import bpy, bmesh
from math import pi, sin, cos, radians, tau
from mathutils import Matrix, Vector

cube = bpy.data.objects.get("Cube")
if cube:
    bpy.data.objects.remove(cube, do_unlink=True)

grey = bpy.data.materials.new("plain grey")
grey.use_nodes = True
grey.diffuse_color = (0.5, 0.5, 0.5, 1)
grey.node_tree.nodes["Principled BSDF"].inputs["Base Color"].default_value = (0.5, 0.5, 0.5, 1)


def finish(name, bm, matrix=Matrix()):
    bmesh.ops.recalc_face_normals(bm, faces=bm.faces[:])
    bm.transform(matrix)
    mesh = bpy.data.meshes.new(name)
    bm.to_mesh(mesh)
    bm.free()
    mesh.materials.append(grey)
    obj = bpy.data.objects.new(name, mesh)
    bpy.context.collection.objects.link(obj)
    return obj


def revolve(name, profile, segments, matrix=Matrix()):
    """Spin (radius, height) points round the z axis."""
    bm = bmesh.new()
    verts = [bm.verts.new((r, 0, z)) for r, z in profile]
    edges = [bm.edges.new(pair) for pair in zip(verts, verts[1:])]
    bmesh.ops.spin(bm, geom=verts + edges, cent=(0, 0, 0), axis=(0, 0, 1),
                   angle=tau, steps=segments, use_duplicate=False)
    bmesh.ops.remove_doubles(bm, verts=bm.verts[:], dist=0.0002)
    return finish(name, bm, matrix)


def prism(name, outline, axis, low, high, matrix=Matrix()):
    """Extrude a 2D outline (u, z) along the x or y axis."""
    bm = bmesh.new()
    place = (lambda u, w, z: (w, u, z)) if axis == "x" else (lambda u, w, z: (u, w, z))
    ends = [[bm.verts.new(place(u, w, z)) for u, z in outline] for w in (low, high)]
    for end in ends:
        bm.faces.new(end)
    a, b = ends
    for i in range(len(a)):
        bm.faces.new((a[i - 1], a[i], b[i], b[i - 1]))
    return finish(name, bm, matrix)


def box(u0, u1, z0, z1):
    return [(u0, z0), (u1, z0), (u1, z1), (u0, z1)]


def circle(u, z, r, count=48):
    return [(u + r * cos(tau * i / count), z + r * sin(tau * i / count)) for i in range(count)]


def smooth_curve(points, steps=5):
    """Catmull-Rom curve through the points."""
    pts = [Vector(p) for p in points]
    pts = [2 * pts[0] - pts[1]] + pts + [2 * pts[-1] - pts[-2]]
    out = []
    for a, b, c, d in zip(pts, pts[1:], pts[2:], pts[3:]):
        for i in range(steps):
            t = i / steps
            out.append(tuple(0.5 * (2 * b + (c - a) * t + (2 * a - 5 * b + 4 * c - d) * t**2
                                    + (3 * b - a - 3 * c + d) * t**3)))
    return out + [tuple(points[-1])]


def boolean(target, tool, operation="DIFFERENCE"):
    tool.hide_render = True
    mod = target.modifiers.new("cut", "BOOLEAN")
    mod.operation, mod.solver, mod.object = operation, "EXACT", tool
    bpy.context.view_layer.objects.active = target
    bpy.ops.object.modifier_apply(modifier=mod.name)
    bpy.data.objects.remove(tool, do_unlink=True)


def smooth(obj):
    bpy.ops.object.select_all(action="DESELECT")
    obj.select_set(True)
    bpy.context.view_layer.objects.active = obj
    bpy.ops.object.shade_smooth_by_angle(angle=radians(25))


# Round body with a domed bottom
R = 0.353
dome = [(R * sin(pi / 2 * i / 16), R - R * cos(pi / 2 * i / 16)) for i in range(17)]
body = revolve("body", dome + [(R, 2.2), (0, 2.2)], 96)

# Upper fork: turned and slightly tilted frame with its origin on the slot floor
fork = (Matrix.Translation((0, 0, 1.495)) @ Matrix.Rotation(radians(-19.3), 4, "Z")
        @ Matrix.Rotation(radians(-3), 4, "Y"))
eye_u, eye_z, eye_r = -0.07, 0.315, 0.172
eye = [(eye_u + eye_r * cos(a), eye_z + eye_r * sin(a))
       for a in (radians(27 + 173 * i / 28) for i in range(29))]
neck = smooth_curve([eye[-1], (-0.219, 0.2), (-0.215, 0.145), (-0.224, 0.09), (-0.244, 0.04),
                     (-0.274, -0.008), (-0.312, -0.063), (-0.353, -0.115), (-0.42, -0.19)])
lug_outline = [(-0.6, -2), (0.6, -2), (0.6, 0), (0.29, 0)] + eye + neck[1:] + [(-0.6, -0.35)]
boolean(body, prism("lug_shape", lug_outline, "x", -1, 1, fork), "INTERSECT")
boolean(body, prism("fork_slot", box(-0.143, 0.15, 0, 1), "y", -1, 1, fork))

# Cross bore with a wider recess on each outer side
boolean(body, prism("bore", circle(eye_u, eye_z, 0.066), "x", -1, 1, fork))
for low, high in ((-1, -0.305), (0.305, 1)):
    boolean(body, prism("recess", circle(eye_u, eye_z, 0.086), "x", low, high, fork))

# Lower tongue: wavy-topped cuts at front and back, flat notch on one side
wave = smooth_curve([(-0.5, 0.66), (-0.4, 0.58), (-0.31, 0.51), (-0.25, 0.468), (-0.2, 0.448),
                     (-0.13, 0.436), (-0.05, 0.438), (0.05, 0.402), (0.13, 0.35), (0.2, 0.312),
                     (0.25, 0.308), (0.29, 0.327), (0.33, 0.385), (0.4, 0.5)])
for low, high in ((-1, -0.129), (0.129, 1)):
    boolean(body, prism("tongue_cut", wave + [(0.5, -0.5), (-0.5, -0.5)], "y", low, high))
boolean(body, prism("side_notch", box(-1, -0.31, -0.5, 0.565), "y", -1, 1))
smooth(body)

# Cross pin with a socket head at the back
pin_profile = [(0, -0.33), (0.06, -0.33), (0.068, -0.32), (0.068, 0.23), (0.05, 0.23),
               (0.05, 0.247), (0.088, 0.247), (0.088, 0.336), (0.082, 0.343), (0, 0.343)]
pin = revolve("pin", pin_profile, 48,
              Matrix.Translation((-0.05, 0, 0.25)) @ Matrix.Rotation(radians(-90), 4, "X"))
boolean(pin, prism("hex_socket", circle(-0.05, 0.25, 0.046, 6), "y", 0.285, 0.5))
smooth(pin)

....

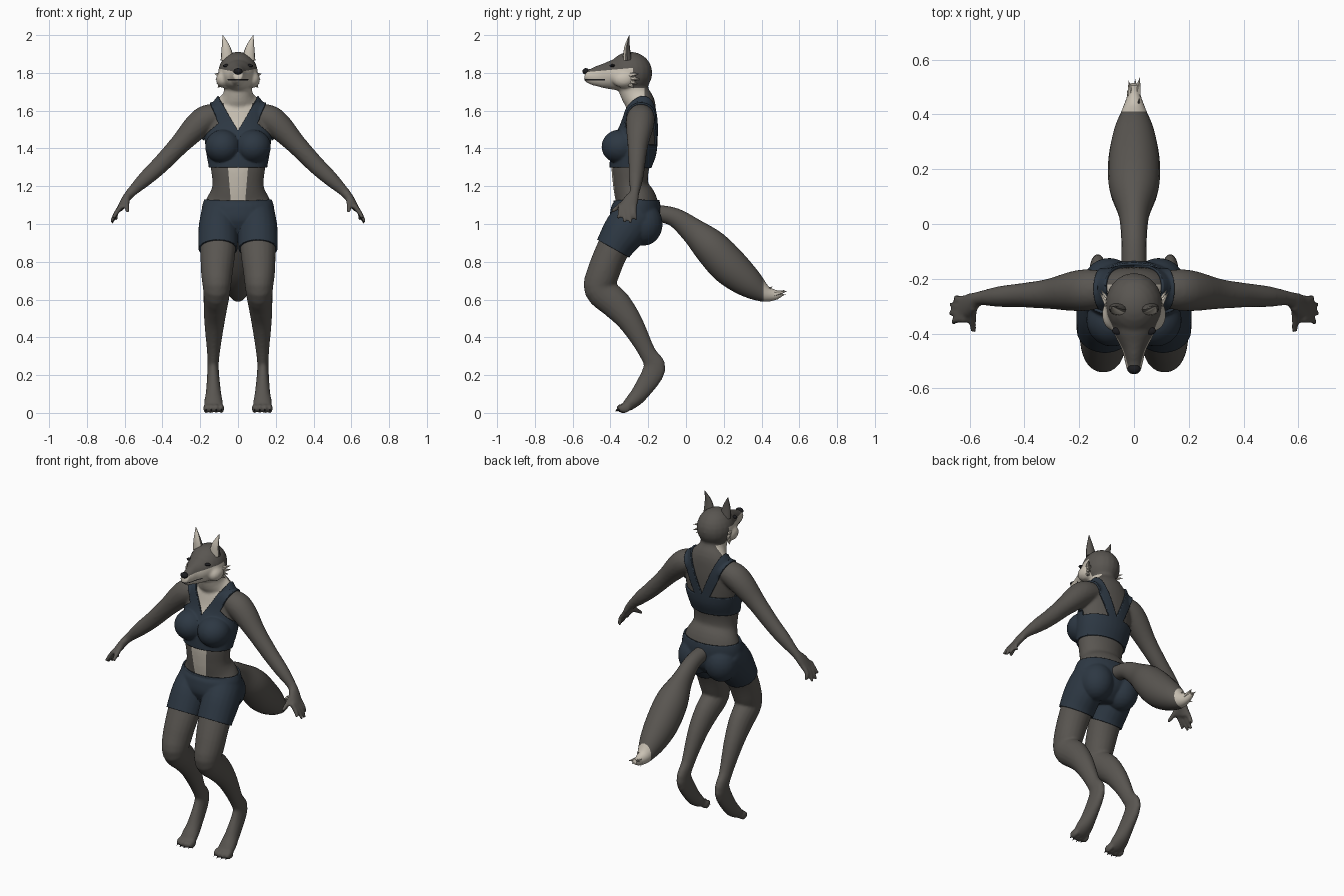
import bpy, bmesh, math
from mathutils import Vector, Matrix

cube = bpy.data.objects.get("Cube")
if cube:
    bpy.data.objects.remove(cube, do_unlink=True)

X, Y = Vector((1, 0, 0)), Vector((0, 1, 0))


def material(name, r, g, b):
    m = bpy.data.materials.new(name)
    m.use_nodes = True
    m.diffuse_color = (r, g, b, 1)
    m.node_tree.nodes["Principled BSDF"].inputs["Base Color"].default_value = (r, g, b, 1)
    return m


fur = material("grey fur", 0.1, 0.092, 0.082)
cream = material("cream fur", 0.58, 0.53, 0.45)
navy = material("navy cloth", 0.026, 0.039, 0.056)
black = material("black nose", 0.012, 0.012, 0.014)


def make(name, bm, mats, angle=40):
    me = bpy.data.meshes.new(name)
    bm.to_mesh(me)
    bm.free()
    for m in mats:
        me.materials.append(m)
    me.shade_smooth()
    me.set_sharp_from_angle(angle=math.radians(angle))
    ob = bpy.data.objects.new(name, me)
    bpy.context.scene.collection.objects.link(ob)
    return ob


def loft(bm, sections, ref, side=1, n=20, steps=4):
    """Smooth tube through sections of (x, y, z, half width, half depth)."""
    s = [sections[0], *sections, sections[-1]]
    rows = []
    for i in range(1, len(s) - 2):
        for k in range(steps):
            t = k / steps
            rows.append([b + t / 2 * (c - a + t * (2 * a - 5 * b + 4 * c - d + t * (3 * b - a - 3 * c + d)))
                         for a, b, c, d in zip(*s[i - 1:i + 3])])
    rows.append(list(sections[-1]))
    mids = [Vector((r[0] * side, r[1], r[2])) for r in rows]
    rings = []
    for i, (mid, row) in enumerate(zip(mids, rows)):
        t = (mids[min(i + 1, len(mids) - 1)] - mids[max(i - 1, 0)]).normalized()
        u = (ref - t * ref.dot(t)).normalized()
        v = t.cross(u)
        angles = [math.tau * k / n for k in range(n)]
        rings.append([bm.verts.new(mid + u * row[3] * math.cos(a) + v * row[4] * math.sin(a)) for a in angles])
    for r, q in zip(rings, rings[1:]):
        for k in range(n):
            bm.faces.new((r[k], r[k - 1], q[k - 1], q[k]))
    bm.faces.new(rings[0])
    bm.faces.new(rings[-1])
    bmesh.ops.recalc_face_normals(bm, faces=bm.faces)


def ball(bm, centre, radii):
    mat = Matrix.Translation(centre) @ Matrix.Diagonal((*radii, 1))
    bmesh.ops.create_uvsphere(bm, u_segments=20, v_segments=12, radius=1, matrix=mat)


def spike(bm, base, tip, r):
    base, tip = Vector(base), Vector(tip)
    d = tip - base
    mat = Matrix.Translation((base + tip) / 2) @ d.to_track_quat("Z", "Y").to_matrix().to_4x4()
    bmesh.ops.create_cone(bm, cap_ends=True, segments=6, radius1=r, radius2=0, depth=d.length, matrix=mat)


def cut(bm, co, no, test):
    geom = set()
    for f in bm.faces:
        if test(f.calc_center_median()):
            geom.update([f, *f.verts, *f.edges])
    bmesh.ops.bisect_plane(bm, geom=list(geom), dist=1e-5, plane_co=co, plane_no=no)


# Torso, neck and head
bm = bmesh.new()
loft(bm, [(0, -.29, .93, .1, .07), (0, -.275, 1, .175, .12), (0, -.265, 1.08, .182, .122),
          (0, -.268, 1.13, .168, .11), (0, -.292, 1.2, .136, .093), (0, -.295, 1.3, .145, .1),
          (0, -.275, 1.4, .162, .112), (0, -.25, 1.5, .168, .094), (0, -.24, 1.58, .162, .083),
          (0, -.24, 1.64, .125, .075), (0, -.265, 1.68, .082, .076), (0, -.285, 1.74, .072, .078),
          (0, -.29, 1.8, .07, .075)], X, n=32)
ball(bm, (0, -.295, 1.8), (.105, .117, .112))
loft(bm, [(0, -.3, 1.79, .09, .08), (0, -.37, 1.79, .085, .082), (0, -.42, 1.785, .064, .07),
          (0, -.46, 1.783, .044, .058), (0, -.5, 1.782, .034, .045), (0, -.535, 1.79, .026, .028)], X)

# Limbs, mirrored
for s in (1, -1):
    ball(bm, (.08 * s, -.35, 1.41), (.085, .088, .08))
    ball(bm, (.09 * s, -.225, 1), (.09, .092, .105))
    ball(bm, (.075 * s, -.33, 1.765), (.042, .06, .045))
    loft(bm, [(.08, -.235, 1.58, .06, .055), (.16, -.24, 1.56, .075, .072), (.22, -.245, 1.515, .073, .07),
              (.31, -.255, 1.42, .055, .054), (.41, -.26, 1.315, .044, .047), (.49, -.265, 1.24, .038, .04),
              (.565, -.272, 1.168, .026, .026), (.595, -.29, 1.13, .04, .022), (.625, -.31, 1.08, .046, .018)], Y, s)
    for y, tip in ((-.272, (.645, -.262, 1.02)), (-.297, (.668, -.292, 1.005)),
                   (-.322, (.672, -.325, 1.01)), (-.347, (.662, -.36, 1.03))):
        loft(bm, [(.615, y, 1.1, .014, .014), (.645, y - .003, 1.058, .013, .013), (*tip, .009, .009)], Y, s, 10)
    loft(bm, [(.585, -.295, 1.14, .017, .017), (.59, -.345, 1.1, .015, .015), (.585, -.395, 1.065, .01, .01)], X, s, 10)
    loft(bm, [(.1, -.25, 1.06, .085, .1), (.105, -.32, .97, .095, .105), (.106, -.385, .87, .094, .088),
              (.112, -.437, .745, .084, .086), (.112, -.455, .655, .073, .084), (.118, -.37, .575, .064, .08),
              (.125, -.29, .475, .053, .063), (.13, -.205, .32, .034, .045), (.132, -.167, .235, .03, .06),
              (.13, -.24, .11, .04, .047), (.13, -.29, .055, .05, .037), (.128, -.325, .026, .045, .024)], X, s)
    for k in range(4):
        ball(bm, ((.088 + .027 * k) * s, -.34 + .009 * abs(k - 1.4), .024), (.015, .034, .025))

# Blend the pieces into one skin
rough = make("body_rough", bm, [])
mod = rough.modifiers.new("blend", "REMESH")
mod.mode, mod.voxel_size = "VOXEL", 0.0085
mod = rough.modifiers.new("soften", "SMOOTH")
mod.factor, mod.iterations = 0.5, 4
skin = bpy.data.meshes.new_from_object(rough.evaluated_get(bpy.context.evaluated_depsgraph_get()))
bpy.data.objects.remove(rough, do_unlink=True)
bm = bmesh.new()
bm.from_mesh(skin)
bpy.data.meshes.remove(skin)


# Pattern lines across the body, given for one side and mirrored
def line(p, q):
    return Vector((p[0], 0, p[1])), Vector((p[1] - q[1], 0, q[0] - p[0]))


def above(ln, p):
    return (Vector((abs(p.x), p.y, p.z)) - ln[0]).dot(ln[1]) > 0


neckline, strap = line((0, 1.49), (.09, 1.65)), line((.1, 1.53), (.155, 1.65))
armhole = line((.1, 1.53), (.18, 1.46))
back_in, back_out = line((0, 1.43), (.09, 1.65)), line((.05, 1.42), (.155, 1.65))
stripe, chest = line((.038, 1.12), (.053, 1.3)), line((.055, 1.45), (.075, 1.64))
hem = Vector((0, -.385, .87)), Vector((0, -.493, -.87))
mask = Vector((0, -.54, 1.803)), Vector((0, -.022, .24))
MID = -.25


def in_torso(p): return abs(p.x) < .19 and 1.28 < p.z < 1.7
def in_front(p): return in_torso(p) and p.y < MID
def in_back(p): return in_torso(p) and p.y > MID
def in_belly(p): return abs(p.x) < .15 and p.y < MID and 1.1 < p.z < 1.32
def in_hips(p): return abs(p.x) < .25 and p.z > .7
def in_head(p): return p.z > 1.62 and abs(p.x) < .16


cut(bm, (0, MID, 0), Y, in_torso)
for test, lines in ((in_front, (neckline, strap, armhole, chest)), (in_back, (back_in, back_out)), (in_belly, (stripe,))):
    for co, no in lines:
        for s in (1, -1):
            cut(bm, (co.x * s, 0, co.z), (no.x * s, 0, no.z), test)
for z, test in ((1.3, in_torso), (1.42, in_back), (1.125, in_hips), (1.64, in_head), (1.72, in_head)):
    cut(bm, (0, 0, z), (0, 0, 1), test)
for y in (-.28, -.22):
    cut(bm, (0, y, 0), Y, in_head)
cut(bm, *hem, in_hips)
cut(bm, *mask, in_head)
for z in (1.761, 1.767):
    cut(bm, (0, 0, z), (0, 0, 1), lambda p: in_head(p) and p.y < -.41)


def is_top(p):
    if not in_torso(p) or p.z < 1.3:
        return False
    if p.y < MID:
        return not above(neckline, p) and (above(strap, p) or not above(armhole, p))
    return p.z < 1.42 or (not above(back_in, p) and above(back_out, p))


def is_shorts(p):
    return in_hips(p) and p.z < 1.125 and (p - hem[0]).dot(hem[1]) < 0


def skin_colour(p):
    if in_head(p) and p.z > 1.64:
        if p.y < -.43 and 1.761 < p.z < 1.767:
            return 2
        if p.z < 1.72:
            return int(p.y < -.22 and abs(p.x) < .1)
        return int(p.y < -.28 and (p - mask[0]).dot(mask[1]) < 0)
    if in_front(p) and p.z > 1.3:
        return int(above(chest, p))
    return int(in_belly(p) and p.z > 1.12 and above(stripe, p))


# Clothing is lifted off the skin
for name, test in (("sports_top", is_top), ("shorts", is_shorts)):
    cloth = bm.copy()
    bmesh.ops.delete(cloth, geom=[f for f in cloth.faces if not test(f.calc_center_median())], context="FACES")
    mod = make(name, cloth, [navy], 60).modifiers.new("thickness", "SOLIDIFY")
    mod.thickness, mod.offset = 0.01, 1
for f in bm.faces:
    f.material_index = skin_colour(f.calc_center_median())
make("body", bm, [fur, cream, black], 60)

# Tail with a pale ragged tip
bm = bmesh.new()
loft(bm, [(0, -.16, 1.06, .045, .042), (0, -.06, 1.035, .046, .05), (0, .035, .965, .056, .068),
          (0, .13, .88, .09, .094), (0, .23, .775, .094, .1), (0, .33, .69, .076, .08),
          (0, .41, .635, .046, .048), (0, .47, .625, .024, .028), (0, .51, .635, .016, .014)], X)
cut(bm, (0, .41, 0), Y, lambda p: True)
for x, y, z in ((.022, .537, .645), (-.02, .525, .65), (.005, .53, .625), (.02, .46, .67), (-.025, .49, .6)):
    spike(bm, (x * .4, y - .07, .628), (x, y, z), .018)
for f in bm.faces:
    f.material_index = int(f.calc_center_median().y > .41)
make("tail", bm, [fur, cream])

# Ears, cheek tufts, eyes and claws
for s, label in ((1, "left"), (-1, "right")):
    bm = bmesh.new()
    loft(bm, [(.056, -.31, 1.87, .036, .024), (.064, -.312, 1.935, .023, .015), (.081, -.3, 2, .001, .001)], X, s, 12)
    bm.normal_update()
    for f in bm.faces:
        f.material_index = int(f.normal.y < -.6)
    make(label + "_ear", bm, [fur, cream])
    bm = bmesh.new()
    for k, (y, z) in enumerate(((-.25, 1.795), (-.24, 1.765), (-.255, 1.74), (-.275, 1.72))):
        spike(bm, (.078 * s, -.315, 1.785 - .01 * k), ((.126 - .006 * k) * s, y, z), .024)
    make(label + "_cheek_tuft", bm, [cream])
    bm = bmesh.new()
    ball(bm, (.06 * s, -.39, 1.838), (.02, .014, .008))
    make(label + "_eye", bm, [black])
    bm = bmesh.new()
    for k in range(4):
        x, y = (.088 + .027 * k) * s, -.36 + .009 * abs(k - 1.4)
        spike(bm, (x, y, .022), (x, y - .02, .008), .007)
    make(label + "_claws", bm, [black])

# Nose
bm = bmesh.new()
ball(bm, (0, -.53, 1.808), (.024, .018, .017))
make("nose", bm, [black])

....

Working from the material above, restate word for word the lines between the line with "bmesh.ops.recalc_face_normals(bm, faces=bm.faces)" and the line with "mat = Matrix.Translation((base", both included, and only those.

- **RESULT**
    bmesh.ops.recalc_face_normals(bm, faces=bm.faces)


def ball(bm, centre, radii):
    mat = Matrix.Translation(centre) @ Matrix.Diagonal((*radii, 1))
    bmesh.ops.create_uvsphere(bm, u_segments=20, v_segments=12, radius=1, matrix=mat)


def spike(bm, base, tip, r):
    base, tip = Vector(base), Vector(tip)
    d = tip - base
    mat = Matrix.Translation((base + tip) / 2) @ d.to_track_quat("Z", "Y").to_matrix().to_4x4()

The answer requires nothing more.